Feeling the financial pinch from a shortened season, Cleveland declined Hand's $10 million contract option on Friday and also chose not to exercise options for either first baseman Carlos Santana ($17.5 million) or outfielder Domingo Santana ($5 million).
The club did exercise its $5.5 million option for catcher Roberto Perez, who has been exemplary in handling one of the American League's best pitching staffs.
The team owes buyouts of $1 million to Hand, $500,000 to Carlos Santana and $250,000 to Domingo Santana, who are all free agents.
Cleveland previewed the Hand decision on Thursday, when the club placed him on outright waivers, hoping another team might claim him so the Indians would avoid the buyout. The 30-year-old Hand led the majors with 16 saves; but after they were unable to find a trade partner, the Indians decided to move on without the left-hander.
"With Brad, it was a really difficult decision,'' said Chris Antonetti, the team's president of baseball operations. "He's been such a critical part of our team for the last few seasons. He did an extraordinary job in his role as a closer and also was a leader in the clubhouse, specifically within the bullpen group.
"In the end, we did take some time to explore the trade market for Brad and weren't able to find a fit for him. Again, a very difficult decision.''
Antonetti had pointed toward the moves and a substantial cut in payroll earlier this month due to the team's financial hit caused by the COVID-19 pandemic. MLB teams were not permitted to have fans at game in 2020.
There could be other, bigger moves this winter as the Indians consider trading All-Star shortstop Francisco Lindor before his final season under contract. Antonetti isn't sure what's ahead at this point.

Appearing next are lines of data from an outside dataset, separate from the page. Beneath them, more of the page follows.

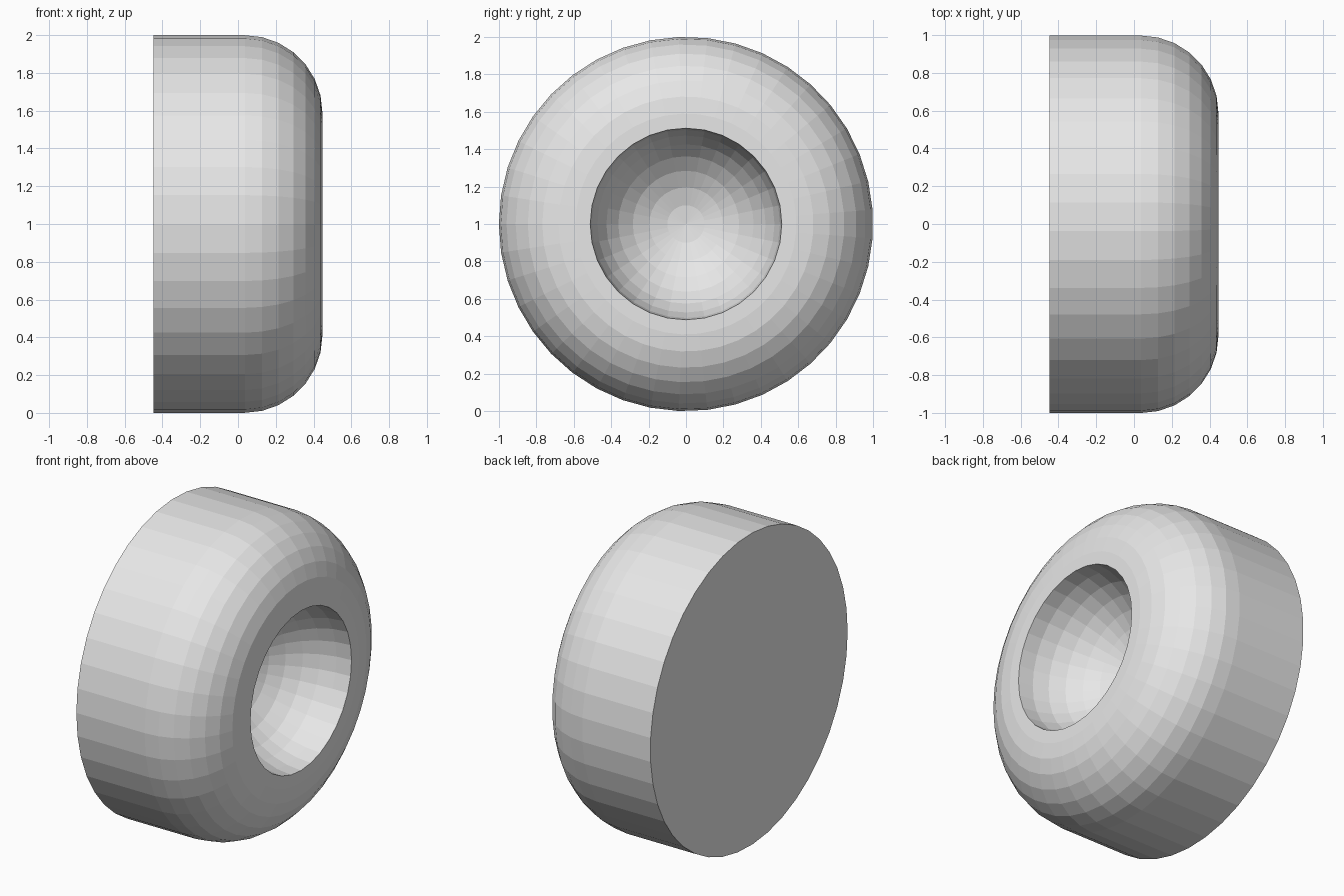
import bpy
import bmesh
from math import sin, cos, pi

cube = bpy.data.objects.get("Cube")
if cube:
    bpy.data.objects.remove(cube, do_unlink=True)

HALF = 0.447        # half of the wheel's width
ROUND = 0.41        # shoulder radius
BOWL = 0.512        # radius of the hollow
bm = bmesh.new()


def ring(x, radius, sides):
    """Ring of vertices around the x axis, starting at -y."""
    angles = [2 * pi * i / sides for i in range(sides)]
    return [bm.verts.new((x, -radius * cos(a), 1 + radius * sin(a))) for a in angles]


def loft(profile, sides):
    """Revolve a list of (x, radius) points and return its rings."""
    rings = [ring(x, r, sides) for x, r in profile]
    for a, b in zip(rings, rings[1:]):
        for i in range(sides):
            j = (i + 1) % sides
            bm.faces.new((a[i], a[j], b[j], b[i]))
    return rings


def loop_edges(verts):
    return [bm.edges.get((v, verts[i - 1])) for i, v in enumerate(verts)]


# Tread and rounded shoulder
steps = 7
shoulder = [(HALF - ROUND + ROUND * sin(t), 1 - ROUND + ROUND * cos(t))
            for t in (pi / 2 * k / steps for k in range(steps + 1))]
outer = loft([(-HALF, 1)] + shoulder, 41)

# Flat back
bm.faces.new(outer[0])

# Hemispherical hollow
rows = 8
hollow = loft([(HALF - BOWL * sin(t), BOWL * cos(t))
               for t in (pi / 2 * k / rows for k in range(rows))], 32)
tip = bm.verts.new((HALF - BOWL, 0, 1))
last = hollow[-1]
for i, v in enumerate(last):
    bm.faces.new((last[i - 1], v, tip))

# Flat face between shoulder and hollow
bmesh.ops.triangle_fill(bm, use_beauty=True, normal=(1, 0, 0),
                        edges=loop_edges(outer[-1]) + loop_edges(hollow[0]))
bmesh.ops.recalc_face_normals(bm, faces=bm.faces)

mesh = bpy.data.meshes.new("wheel")
bm.to_mesh(mesh)
bm.free()
wheel = bpy.data.objects.new("wheel", mesh)
bpy.context.collection.objects.link(wheel)

# Plain grey material
grey = bpy.data.materials.new("light grey")
grey.use_nodes = True
colour = (0.8, 0.8, 0.8, 1)
grey.diffuse_color = colour
grey.node_tree.nodes["Principled BSDF"].inputs["Base Color"].default_value = colour
mesh.materials.append(grey)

"It's very early to tell, and I'm not sure it makes a whole lot of sense to forecast things,'' he said. "What we've been focused on are the decisions we have in front of us and engaging with teams to help inform those decisions. That's really where we've spent most of our energy.''
Hand was acquired by the San Diego Padres at the trade deadline in 2018. In two-plus seasons with the Indians, he had 58 saves and a 2.78 ERA in 111 games. The left-hander went 2-1 with a 2.06 ERA and was 16-for-16 in save chances in the 60-game season.
Carlos Santana struggled in his second season back in Cleveland after leaving as a free agent in 2018. The switch-hitter batted a career-low .199 with eight homers and 30 RBIs in 60 games. Antonetti said it's possible the club could re-sign the 34-year-old Santana, who has spent 10 seasons with the Indians.
"We'd be open to anything,'' Antonetti said. "In fairness to Carlos, he probably needs to take some time and examine what his alternatives might be and gain some additional information. It will be important for us to get a little bit more clarity as the offseason goes on, but we'll stay in touch because, as you know, Carlos is near and dear to our hearts and has been such a huge part of our team for the better part of the last decade at this point.''
Perez was slowed by a shoulder injury for most the season, and the injury might have contributed to him batting just .165 with one homer and five RBIs in 32 games.
"We're excited to have him back as a key component for us, and we've seen the difference he can make when he's behind the plate and leading a pitching staff,'' Antonetti said of Perez. "He's also been able to put together productive offensive seasons when he's been healthy, so we're hopeful that will be the case again next year.''